Chittenden County state’s attorney TJ Donovan would not say whether Bourgoin was trying to kill himself but has said he would not classify the crashes as accidents.

Donovan, who is on the Howard Center’s board, said Tuesday that the state trooper’s statement reflects what the trooper believes he was told.

The University of Vermont Medical Center in Burlington said it recognizes that the statement raises questions about the driver’s contacts with the hospital and said it’s cooperating with the investigation. The hospital cited privacy laws that prevent it from disclosing patient information to the public without the patient’s authorization.

The hospital in some cases may suggest a patient contact the Howard Center, or the hospital might talk directly to the center about the next steps, spokesman Mike Noble said. The hospital also has its own inpatient psychiatric unit, he said.

Bourgoin’s attorney did not immediately return a phone call seeking comment.

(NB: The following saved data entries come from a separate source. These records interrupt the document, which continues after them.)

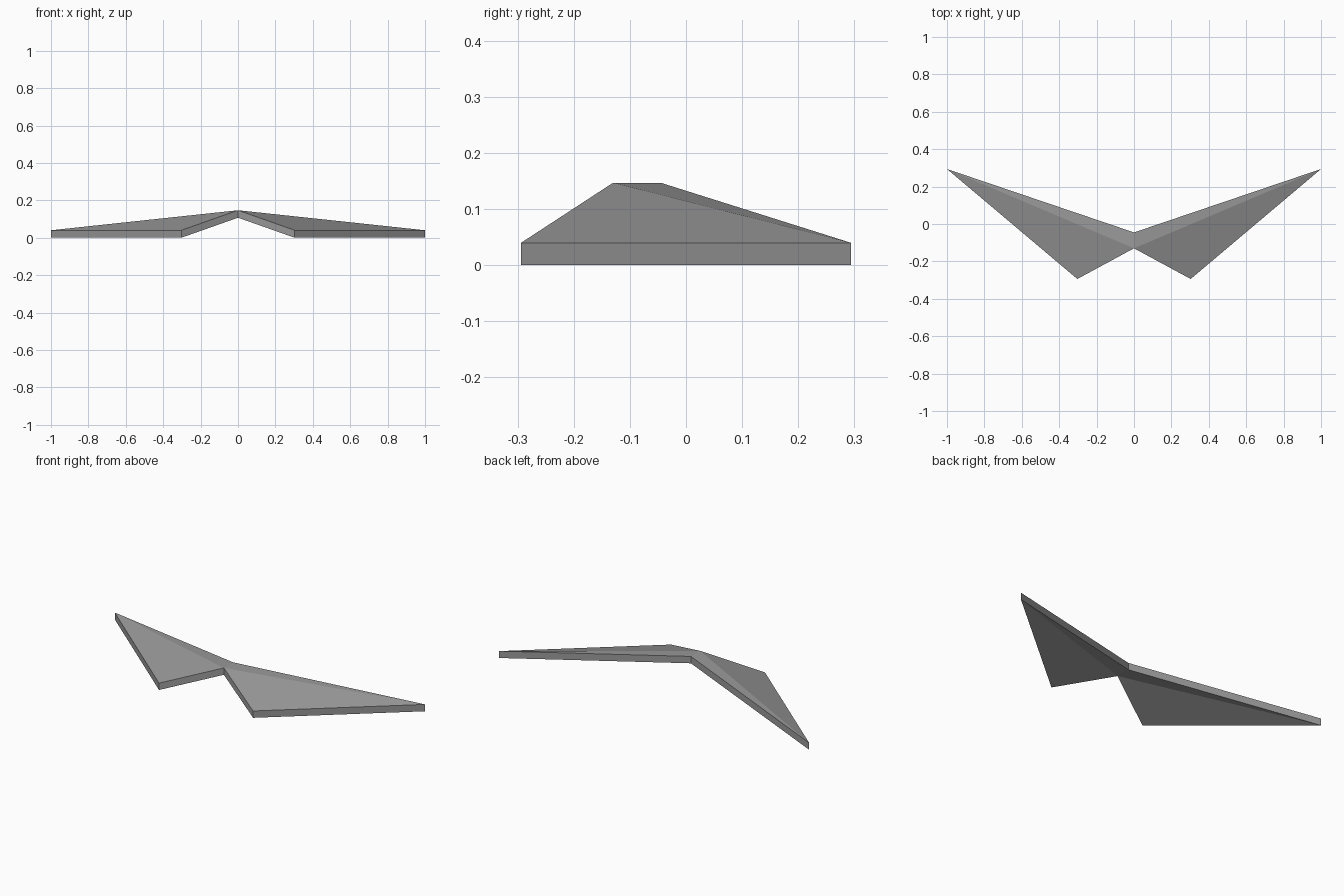
import bpy
import bmesh

cube = bpy.data.objects.get("Cube")
if cube:
    bpy.data.objects.remove(cube, do_unlink=True)

THICKNESS = 0.04

grey = bpy.data.materials.new("mid grey")
grey.use_nodes = True
colour = (0.32, 0.32, 0.32, 1)
grey.diffuse_color = colour
grey.node_tree.nodes["Principled BSDF"].inputs["Base Color"].default_value = colour

# Left half of the wing: underside folded along the line from nose to tip
bm = bmesh.new()
nose, tail, tip, corner = [bm.verts.new(p) for p in (
    (0, -0.13, 0.107), (0, -0.045, 0.107), (1, 0.294, 0), (0.303, -0.294, 0))]
under = [bm.faces.new((nose, corner, tip)), bm.faces.new((nose, tip, tail))]

# Raise a copy straight up to give the plate vertical edges
result = bmesh.ops.extrude_face_region(bm, geom=under, use_keep_orig=True)
top = [v for v in result["geom"] if isinstance(v, bmesh.types.BMVert)]
bmesh.ops.translate(bm, verts=top, vec=(0, 0, THICKNESS))

# Open the centre line so that the mirrored halves join cleanly
centre = [f for f in bm.faces if all(abs(v.co.x) < 1e-5 for v in f.verts)]
bmesh.ops.delete(bm, geom=centre, context='FACES')
bmesh.ops.recalc_face_normals(bm, faces=bm.faces)
if max(bm.faces, key=lambda f: f.calc_center_median().z).normal.z < 0:
    bmesh.ops.reverse_faces(bm, faces=bm.faces)

mesh = bpy.data.meshes.new("wing")
bm.to_mesh(mesh)
bm.free()
mesh.materials.append(grey)
wing = bpy.data.objects.new("wing", mesh)
bpy.context.collection.objects.link(wing)

# Right half
mirror = wing.modifiers.new("Mirror", 'MIRROR')
mirror.use_clip = True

This story has been corrected to show the Howard Center says no one contacted it before the crashes, not after the crashes.